WORK ITEM:
Below are the records. List every line holding the word "area".

Collected data entries
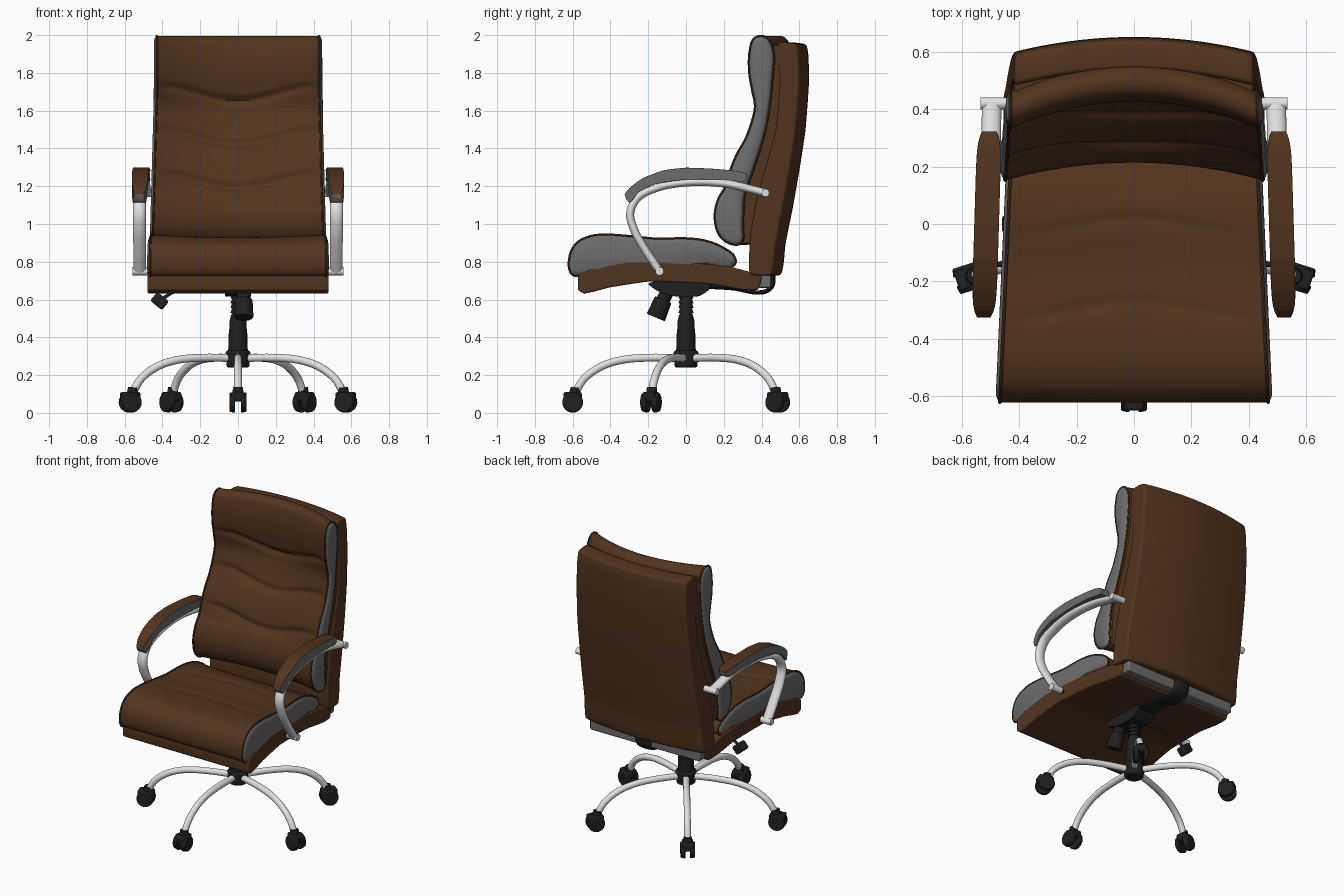
import bpy, bmesh, math
from mathutils import Vector, Matrix

if "Cube" in bpy.data.objects:
    bpy.data.objects.remove(bpy.data.objects["Cube"])


def material(name, r, g, b, rough):
    m = bpy.data.materials.new(name)
    m.use_nodes = True
    m.diffuse_color = (r, g, b, 1)
    bsdf = m.node_tree.nodes["Principled BSDF"]
    bsdf.inputs["Base Color"].default_value = (r, g, b, 1)
    bsdf.inputs["Roughness"].default_value = rough
    return m


BROWN = material("brown leather", 0.084, 0.034, 0.013, 0.6)
GREY = material("grey fabric", 0.15, 0.15, 0.15, 0.8)
METAL = material("pale metal", 0.75, 0.75, 0.75, 0.4)
BLACK = material("black plastic", 0.014, 0.014, 0.014, 0.5)


def finish(name, bm, mats, bevel=0, angle=40):
    bmesh.ops.recalc_face_normals(bm, faces=bm.faces)
    mesh = bpy.data.meshes.new(name)
    bm.to_mesh(mesh)
    bm.free()
    for m in mats:
        mesh.materials.append(m)
    for p in mesh.polygons:
        p.use_smooth = True
    mesh.set_sharp_from_angle(angle=math.radians(angle))
    ob = bpy.data.objects.new(name, mesh)
    bpy.context.collection.objects.link(ob)
    if bevel:
        mod = ob.modifiers.new("soft edges", "BEVEL")
        mod.width, mod.segments, mod.limit_method = bevel, 3, "ANGLE"
        mod.angle_limit = math.radians(50)
    return ob


def smooth(points, closed=False, curve=1.0, steps=8):
    """Path through the points; a low curve value keeps corners tight."""
    p = [Vector(q) for q in points]
    n = len(p)

    def tangent(i):
        a = p[(i - 1) % n] if closed or i > 0 else p[i]
        b = p[(i + 1) % n] if closed or i < n - 1 else p[i]
        return ((p[i] - a).normalized() + (b - p[i]).normalized()).normalized()

    out = []
    for i in range(n if closed else n - 1):
        j = (i + 1) % n
        d = (p[j] - p[i]).length * curve
        a, b = tangent(i) * d, tangent(j) * d
        for k in range(steps):
            t = k / steps
            h = t + curve * (t * t * (3 - 2 * t) - t)
            out.append(p[i].lerp(p[j], h) + a * t * (1 - t) ** 2 - b * t * t * (1 - t))
    return out if closed else out + [p[-1]]


def sweep(name, path, r_side, r_up, mat, closed=False, side=(1, 0, 0), segs=14):
    """Oval tube along a path; r_side is its radius along the side axis."""
    bm, side, n = bmesh.new(), Vector(side), len(path)
    rings = []
    for i, p in enumerate(path):
        a = path[(i - 1) % n] if closed or i else p
        b = path[(i + 1) % n] if closed or i < n - 1 else p
        up = (b - a).cross(side).normalized()
        angles = [2 * math.pi * k / segs for k in range(segs)]
        rings.append([bm.verts.new(p + side * r_side * math.cos(t) + up * r_up * math.sin(t)) for t in angles])
    for i in range(n if closed else n - 1):
        r, s = rings[i], rings[(i + 1) % n]
        for k in range(segs):
            m = (k + 1) % segs
            bm.faces.new((r[k], r[m], s[m], s[k]))
    if not closed:
        bm.faces.new(rings[0])
        bm.faces.new(rings[-1])
    return finish(name, bm, [mat])


def slab(name, profile, width, warp, mats=(BROWN, GREY), curve=1.0, piping=0, bevel=0, centre=0, slant=0, under=-2):
    """Side profile of (y, z) points lofted across x; end panels and faces below 'under' use the second material."""
    pts = smooth(profile, True, curve)
    n, cols = len(pts), 32
    area = sum(pts[i - 1].cross(pts[i]) for i in range(n))
    bm, rings = bmesh.new(), []
    for c in range(cols + 1):
        u = 2 * c / cols - 1
        ring = []
        for i, p in enumerate(pts):
            d = (pts[(i + 1) % n] - pts[i - 1]).normalized() * (1 if area > 0 else -1)
            co = Vector((centre + slant * p.x + u * width(p.x, p.y), p.x, p.y))
            ring.append(bm.verts.new(co + Vector(warp(u, p.x, p.y, d.y, -d.x))))
        rings.append(ring)
    for r, s in zip(rings, rings[1:]):
        for i in range(n):
            bm.faces.new((r[i - 1], r[i], s[i], s[i - 1]))
    edges = [[v.co.copy() for v in r] for r in (rings[0], rings[-1])]
    caps = [bm.faces.new(rings[0]), bm.faces.new(rings[-1])]
    bmesh.ops.recalc_face_normals(bm, faces=bm.faces)
    for f in bm.faces:
        f.material_index = int(f in caps or f.normal.z < under)
    if piping:
        for thickness, depth in ((0.012, 0.01), (0.014, 0.005)):
            bmesh.ops.inset_individual(bm, faces=caps, thickness=thickness, depth=depth)
        for loop, label in zip(edges, ("right", "left")):
            sweep(f"{name}_piping_{label}", loop, piping, piping, BROWN, closed=True, segs=8)
    return finish(name, bm, mats, bevel)


def rod(name, a, b, r1, r2, mat, segs=24, bevel=0.0):
    a, b = Vector(a), Vector(b)
    bm = bmesh.new()
    turn = (b - a).to_track_quat("Z", "Y").to_matrix().to_4x4()
    bmesh.ops.create_cone(bm, cap_ends=True, segments=segs, radius1=r1, radius2=r2, depth=(b - a).length,
                          matrix=Matrix.Translation((a + b) / 2) @ turn)
    return finish(name, bm, [mat], bevel)


def box(name, centre, size, mat, bevel=0.01, turn=Matrix()):
    bm = bmesh.new()
    bmesh.ops.create_cube(bm, size=1, matrix=turn @ Matrix.Translation(centre) @ Matrix.Diagonal((*size, 1)))
    return finish(name, bm, [mat], bevel)


def groove(distance, width=0.02):
    return math.exp(-(distance / width) ** 2)


def still(u, y, z, ny, nz):
    return (0, 0, 0)


# Seat cushion with two shallow bent seams that fade at the sides
def seat_warp(u, y, z, ny, nz):
    wave = 0.03 * math.cos(math.pi * u)
    dent = sum(groove(y - s - wave) for s in (-0.01, -0.30)) * 0.007 * (1 - u ** 4)
    return (0, 0, -max(0, nz) * (dent + 0.014 * (1 - u * u)))


slab("seat_cushion", [(-0.605, 0.735), (-0.618, 0.82), (-0.58, 0.898), (-0.5, 0.937), (-0.4, 0.943), (-0.28, 0.934),
                      (-0.15, 0.922), (0, 0.924), (0.1, 0.912), (0.19, 0.878), (0.26, 0.82), (0.255, 0.783),
                      (0.1, 0.787), (-0.1, 0.803), (-0.3, 0.805), (-0.45, 0.775), (-0.57, 0.725)],
     lambda y, z: 0.466 - 0.045 * (y + 0.6), seat_warp, piping=0.006)

# Seat base under the cushion
slab("seat_base", [(-0.57, 0.725), (-0.57, 0.65), (-0.54, 0.632), (-0.4, 0.665), (-0.2, 0.695), (0.1, 0.685),
                   (0.38, 0.65), (0.4, 0.72), (0.25, 0.77), (0, 0.795), (-0.3, 0.805), (-0.45, 0.775)],
     lambda y, z: 0.48 - 0.045 * (y + 0.57), still, (BROWN, BROWN), curve=0.3, bevel=0.012)
box("seat_rear_panel", (0, 0.415, 0.7), (0.84, 0.07, 0.075), GREY)


# Backrest: padded front, filler layer and rear shell, all bowed backwards
def bow(u, z):
    return (0.06 + 0.04 * (z - 1)) * (1 - u * u)


def back_warp(u, y, z, ny, nz):
    wave = 0.04 * (1 + math.cos(math.pi * u))
    dent = sum(groove(z - s + wave) for s in (1.73, 1.5, 1.27)) * (1 - u ** 6)
    return (0, bow(u, z) + max(0, -ny) * 0.018 * dent, 0)


def back_width(y, z):
    return 0.43 + 0.028 * max(0, 1.7 - z)


slab("back_cushion", [(0.41, 1.994), (0.36, 1.982), (0.338, 1.92), (0.335, 1.8), (0.35, 1.71), (0.365, 1.62),
                      (0.345, 1.53), (0.315, 1.45), (0.275, 1.38), (0.24, 1.3), (0.21, 1.2), (0.17, 1.13),
                      (0.152, 1.04), (0.172, 0.95), (0.22, 0.902), (0.288, 0.897), (0.3, 1.0), (0.31, 1.15),
                      (0.36, 1.3), (0.42, 1.5), (0.455, 1.75), (0.452, 1.95)],
     back_width, back_warp, piping=0.006)
slab("back_filler", [(0.44, 1.94), (0.53, 1.94), (0.53, 1.7), (0.5, 1.5), (0.43, 1.3), (0.37, 1.1),
                     (0.35, 0.9), (0.29, 0.9), (0.29, 1.1), (0.35, 1.3), (0.41, 1.5), (0.44, 1.75)],
     lambda y, z: back_width(y, z) - 0.015, lambda u, y, z, ny, nz: (0, 0.6 * bow(u, z), 0), (BROWN, BROWN),
     curve=0.3, bevel=0.01)
slab("back_shell", [(0.485, 1.958), (0.585, 1.95), (0.598, 1.75), (0.58, 1.5), (0.55, 1.3), (0.515, 1.1),
                    (0.475, 0.9), (0.45, 0.73), (0.335, 0.735), (0.335, 0.9), (0.365, 1.1), (0.42, 1.3),
                    (0.475, 1.5), (0.495, 1.75)],
     lambda y, z: 0.415 + 0.032 * (1.95 - z), lambda u, y, z, ny, nz: (0, 0.053 * (1 - u * u), 0), (BROWN, BROWN),
     curve=0.3, bevel=0.014)

# Armrests: flat metal loop, end sockets, seat bolt and padded top
for s, label in ((1, "left"), (-1, "right")):
    loop = [(0.52, -0.14, 0.75), (0.52, -0.22, 0.87), (0.522, -0.275, 0.97), (0.522, -0.295, 1.06),
            (0.52, -0.255, 1.14), (0.515, -0.16, 1.19), (0.51, 0, 1.22), (0.5, 0.2, 1.215), (0.495, 0.42, 1.165)]
    sweep(f"arm_loop_{label}", smooth([(s * x, y, z) for x, y, z in loop]), 0.034, 0.022, METAL)
    rod(f"arm_seat_socket_{label}", (s * 0.48, -0.14, 0.75), (s * 0.558, -0.14, 0.75), 0.022, 0.022, METAL)
    rod(f"arm_seat_bolt_{label}", (s * 0.44, -0.14, 0.75), (s * 0.485, -0.14, 0.75), 0.01, 0.01, BLACK)
    rod(f"arm_back_socket_{label}", (s * 0.41, 0.42, 1.165), (s * 0.535, 0.42, 1.165), 0.021, 0.021, METAL)
    slab(f"arm_pad_{label}", [(-0.3, 1.113), (-0.25, 1.17), (-0.16, 1.212), (0, 1.235), (0.2, 1.235), (0.312, 1.228),
                              (0.322, 1.263), (0.2, 1.288), (0, 1.298), (-0.12, 1.284), (-0.23, 1.242), (-0.3, 1.19),
                              (-0.325, 1.155)],
         lambda y, z: 0.043 * math.sqrt(max(0, 1 - (y / 0.34) ** 8)), still,
         curve=0.5, bevel=0.006, centre=s * 0.513, slant=-s * 0.03, under=-0.05)

# Gas column and hub
rod("hub", (0, 0, 0.24), (0, 0, 0.33), 0.06, 0.066, BLACK, bevel=0.012)
rod("column_sleeve", (0, 0, 0.32), (0, 0, 0.42), 0.052, 0.05, BLACK)
rod("column_neck", (0, 0, 0.42), (0, 0, 0.49), 0.047, 0.045, BLACK)
rod("column_collar", (0, 0, 0.49), (0, 0, 0.51), 0.042, 0.04, BLACK)
for i in range(5):
    z = 0.505 + i * 0.025
    rod(f"column_bellow_{i + 1}", (0, 0, z), (0, 0, z + 0.025), 0.04, 0.032, BLACK)

# Tilt mechanism, tension knob, height lever and rear bracket
slab("tilt_mechanism", [(-0.2, 0.685), (-0.16, 0.65), (-0.07, 0.618), (0.07, 0.618), (0.12, 0.65), (0.13, 0.7),
                        (0, 0.71)], lambda y, z: 0.07, still, (BLACK, BLACK), curve=0.3, bevel=0.008)
rod("knob_stem", (0.03, -0.09, 0.66), (0.03, -0.125, 0.59), 0.036, 0.036, BLACK)
rod("tension_knob", (0.03, -0.12, 0.6), (0.03, -0.16, 0.505), 0.047, 0.052, BLACK, 12, 0.006)
sweep("height_lever", smooth([(-0.05, -0.01, 0.66), (-0.2, 0, 0.665), (-0.34, 0, 0.64), (-0.4, 0, 0.605)]),
      0.009, 0.009, BLACK, side=(0, 1, 0))
tilt = Matrix.Translation((-0.415, 0, 0.592)) @ Matrix.Rotation(math.radians(40), 4, "Y")
box("lever_paddle", (0, 0, 0), (0.08, 0.06, 0.06), BLACK, 0.012, tilt)
sweep("rear_bracket", smooth([(0, 0.08, 0.67), (0, 0.25, 0.66), (0, 0.41, 0.64), (0, 0.455, 0.67),
                              (0, 0.46, 0.76)]), 0.06, 0.012, BLACK)

# Five curved legs on twin-wheel casters
for i in range(5):
    turn = Matrix.Rotation(math.radians(72 * i), 4, "Z")
    path = smooth([(0, -0.03, 0.29), (0, -0.2, 0.292), (0, -0.34, 0.28), (0, -0.45, 0.245), (0, -0.54, 0.18),
                   (0, -0.585, 0.11)])
    parts = [sweep(f"leg_{i + 1}", path, 0.021, 0.021, METAL),
             rod(f"caster_stem_{i + 1}", (0, -0.59, 0.07), (0, -0.585, 0.135), 0.034, 0.026, BLACK),
             box(f"caster_bridge_{i + 1}", (0, -0.6, 0.085), (0.07, 0.098, 0.05), BLACK)]
    for s in (1, -1):
        parts.append(rod(f"caster_wheel_{i + 1}_{'a' if s > 0 else 'b'}", (s * 0.015, -0.6, 0.056),
                         (s * 0.046, -0.6, 0.056), 0.056, 0.05, BLACK, bevel=0.006))
    for ob in parts:
        ob.matrix_world = turn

TASK RESULT:
    area = sum(pts[i - 1].cross(pts[i]) for i in range(n))
            d = (pts[(i + 1) % n] - pts[i - 1]).normalized() * (1 if area > 0 else -1)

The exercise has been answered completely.